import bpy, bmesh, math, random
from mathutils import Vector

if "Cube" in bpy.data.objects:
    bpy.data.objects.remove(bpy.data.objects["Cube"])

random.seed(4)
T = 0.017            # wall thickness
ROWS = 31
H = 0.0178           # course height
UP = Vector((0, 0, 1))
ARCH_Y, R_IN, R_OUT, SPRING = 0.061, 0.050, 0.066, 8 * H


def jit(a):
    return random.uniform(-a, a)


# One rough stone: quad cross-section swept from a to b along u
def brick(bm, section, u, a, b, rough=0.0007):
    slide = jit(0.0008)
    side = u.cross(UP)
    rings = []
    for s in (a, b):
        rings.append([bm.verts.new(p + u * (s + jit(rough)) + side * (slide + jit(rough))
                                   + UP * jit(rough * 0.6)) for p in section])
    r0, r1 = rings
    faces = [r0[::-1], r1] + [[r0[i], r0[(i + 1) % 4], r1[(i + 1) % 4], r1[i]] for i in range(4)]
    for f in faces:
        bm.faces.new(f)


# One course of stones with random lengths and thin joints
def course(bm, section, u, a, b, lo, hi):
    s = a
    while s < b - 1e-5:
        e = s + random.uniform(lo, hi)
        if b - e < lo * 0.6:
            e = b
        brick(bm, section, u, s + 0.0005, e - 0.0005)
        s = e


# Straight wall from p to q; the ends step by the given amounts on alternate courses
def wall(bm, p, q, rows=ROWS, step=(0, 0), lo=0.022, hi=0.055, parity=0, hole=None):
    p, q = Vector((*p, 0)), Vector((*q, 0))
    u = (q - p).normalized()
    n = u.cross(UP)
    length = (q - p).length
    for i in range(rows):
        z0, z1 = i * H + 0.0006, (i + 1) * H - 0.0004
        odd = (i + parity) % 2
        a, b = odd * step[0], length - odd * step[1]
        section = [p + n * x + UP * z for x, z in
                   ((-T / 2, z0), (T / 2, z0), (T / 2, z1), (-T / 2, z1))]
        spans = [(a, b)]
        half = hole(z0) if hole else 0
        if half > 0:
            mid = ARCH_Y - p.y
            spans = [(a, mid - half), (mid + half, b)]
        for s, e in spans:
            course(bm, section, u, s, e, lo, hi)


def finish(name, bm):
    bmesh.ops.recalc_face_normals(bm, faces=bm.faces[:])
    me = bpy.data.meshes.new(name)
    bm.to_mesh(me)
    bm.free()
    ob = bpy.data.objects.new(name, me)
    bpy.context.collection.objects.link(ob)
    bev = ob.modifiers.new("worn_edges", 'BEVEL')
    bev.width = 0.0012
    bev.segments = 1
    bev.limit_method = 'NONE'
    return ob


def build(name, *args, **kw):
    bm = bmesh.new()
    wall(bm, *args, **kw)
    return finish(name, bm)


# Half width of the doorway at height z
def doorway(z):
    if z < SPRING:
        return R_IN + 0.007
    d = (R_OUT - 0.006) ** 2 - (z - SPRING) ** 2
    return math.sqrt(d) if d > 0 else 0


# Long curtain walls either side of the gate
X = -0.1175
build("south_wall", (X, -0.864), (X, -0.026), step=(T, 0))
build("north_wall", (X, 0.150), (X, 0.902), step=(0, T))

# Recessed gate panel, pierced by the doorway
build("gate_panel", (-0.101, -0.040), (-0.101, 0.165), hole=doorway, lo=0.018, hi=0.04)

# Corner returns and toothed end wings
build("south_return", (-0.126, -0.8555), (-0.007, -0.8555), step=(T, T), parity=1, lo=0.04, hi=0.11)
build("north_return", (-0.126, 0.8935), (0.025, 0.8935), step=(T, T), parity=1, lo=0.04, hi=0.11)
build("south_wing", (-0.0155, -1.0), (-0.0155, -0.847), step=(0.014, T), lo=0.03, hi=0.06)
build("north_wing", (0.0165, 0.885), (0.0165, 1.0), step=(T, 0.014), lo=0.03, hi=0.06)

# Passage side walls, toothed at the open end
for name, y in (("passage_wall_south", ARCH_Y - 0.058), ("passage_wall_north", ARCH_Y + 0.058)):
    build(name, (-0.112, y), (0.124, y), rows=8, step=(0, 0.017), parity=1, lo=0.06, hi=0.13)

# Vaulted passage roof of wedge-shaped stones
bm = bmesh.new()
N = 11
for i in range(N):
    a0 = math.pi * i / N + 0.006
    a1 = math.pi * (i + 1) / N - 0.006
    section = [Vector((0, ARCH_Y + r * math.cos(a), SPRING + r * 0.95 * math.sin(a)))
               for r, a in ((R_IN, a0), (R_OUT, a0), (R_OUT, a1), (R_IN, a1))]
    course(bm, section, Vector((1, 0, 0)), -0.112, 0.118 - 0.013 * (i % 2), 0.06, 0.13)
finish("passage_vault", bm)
————
• Task item
Copy, exactly and only, the lines above that begin with the one containing "-0.8555), step=(T, T), parity=1, lo=0.04, hi=0.11)" and finish with the one containing "# Passage side walls, toothed at the open end".

• Your solution
build("south_return", (-0.126, -0.8555), (-0.007, -0.8555), step=(T, T), parity=1, lo=0.04, hi=0.11)
build("north_return", (-0.126, 0.8935), (0.025, 0.8935), step=(T, T), parity=1, lo=0.04, hi=0.11)
build("south_wing", (-0.0155, -1.0), (-0.0155, -0.847), step=(0.014, T), lo=0.03, hi=0.06)
build("north_wing", (0.0165, 0.885), (0.0165, 1.0), step=(T, 0.014), lo=0.03, hi=0.06)

# Passage side walls, toothed at the open end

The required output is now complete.